Your task is to quote the listing below exactly, beginning with its first line and ending on the line bearing "bmesh.ops.recalc_face_normals(bm, faces=bm.faces[:])".
+ + + + + + +
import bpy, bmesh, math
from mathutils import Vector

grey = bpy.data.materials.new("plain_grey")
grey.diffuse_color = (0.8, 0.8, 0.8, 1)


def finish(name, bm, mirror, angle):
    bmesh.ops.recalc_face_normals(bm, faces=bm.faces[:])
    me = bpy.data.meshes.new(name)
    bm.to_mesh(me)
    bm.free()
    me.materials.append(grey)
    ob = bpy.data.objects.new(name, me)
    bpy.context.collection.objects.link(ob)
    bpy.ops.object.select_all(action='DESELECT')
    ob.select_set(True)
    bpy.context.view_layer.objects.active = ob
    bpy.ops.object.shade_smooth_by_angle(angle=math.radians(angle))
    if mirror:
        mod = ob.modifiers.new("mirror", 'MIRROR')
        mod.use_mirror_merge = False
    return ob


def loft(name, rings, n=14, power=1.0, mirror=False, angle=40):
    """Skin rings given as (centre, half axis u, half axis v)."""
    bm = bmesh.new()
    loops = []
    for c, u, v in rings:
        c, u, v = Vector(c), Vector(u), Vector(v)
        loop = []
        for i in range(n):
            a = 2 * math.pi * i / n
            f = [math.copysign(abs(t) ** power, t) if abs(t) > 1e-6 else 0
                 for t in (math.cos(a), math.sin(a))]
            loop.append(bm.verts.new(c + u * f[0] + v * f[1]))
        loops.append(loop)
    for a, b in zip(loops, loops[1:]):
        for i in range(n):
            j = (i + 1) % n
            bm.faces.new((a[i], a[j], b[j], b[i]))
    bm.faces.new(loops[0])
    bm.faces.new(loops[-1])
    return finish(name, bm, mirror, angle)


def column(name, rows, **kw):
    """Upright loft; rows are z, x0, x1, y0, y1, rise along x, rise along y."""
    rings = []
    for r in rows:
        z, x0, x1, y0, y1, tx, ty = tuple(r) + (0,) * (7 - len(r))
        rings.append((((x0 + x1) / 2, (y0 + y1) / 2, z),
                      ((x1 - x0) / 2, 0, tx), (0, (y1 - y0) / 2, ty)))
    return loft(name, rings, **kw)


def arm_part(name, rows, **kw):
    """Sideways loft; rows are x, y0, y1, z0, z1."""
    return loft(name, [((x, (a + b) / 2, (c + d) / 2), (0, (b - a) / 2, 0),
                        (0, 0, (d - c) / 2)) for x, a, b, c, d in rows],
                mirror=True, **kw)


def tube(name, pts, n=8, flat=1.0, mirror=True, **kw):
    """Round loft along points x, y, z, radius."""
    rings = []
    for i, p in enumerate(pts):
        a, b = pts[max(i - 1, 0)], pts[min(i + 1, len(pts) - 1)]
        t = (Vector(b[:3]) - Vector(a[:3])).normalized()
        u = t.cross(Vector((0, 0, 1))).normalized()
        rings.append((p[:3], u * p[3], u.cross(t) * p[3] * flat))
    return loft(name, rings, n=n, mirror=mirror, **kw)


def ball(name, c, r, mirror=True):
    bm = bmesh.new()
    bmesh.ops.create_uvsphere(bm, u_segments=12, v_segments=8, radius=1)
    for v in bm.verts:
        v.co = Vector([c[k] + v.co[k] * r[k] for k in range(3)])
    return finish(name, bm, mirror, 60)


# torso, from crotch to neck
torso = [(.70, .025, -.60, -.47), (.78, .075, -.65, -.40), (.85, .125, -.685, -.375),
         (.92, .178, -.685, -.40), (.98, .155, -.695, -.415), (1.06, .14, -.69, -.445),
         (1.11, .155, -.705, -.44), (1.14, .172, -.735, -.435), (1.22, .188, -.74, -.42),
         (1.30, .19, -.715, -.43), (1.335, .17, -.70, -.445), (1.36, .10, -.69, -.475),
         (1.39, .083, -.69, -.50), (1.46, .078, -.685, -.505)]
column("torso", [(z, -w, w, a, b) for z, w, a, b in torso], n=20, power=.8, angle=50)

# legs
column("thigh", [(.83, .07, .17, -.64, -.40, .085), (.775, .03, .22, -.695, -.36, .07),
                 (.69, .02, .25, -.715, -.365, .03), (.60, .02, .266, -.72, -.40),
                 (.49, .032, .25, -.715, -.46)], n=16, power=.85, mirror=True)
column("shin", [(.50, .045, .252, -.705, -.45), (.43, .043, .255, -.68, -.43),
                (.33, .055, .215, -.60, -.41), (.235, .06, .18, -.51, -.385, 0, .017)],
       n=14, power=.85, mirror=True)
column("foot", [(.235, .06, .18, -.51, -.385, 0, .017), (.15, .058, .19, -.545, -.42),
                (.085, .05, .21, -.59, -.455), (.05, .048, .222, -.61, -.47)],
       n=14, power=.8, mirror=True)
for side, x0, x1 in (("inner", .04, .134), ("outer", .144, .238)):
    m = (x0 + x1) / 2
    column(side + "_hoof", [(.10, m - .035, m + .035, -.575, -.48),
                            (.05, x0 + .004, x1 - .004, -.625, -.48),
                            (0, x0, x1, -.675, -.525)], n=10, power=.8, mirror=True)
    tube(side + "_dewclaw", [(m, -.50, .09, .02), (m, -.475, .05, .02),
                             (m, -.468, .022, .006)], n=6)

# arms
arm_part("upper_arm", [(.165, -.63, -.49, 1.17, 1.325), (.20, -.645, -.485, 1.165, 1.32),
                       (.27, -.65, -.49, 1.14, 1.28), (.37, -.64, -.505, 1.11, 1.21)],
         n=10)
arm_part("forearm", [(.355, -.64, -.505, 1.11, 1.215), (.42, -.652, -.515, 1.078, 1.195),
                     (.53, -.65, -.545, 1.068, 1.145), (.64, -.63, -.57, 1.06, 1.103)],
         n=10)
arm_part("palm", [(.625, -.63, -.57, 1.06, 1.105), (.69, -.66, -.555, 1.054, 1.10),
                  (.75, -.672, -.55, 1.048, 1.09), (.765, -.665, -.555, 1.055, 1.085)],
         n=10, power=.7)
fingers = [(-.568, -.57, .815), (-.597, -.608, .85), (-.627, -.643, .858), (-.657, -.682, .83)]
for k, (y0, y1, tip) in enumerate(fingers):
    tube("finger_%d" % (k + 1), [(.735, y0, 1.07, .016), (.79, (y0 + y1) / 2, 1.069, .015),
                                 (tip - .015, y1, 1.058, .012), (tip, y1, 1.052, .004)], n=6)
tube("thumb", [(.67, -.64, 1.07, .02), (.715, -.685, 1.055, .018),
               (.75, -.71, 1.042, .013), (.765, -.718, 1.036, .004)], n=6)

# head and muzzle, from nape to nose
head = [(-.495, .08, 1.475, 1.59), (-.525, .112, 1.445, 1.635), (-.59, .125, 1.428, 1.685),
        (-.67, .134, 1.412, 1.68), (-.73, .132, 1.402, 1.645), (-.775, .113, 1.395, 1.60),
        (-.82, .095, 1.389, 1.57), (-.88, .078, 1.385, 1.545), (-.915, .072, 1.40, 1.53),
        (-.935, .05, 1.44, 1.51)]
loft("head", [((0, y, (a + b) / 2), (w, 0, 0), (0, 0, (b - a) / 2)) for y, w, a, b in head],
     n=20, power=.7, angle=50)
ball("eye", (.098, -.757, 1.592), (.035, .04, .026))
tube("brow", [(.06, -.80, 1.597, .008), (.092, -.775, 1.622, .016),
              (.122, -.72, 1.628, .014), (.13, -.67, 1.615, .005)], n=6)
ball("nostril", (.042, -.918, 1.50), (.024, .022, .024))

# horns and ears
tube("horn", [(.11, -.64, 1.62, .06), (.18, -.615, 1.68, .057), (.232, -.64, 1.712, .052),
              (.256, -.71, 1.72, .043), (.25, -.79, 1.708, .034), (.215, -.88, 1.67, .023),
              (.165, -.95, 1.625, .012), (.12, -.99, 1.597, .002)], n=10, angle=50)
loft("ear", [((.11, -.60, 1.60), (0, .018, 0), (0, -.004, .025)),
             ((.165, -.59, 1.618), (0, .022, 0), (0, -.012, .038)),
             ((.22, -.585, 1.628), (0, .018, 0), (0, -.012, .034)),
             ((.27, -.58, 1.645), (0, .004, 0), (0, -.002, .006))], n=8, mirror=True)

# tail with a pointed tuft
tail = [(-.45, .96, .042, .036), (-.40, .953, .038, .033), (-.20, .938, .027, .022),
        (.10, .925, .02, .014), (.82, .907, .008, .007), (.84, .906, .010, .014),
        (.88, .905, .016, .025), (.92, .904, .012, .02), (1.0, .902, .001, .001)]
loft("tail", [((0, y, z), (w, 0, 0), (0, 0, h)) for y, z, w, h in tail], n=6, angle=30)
+ + + + + + +
▶ **RESPONSE TO THE EXERCISE**
import bpy, bmesh, math
from mathutils import Vector

grey = bpy.data.materials.new("plain_grey")
grey.diffuse_color = (0.8, 0.8, 0.8, 1)


def finish(name, bm, mirror, angle):
    bmesh.ops.recalc_face_normals(bm, faces=bm.faces[:])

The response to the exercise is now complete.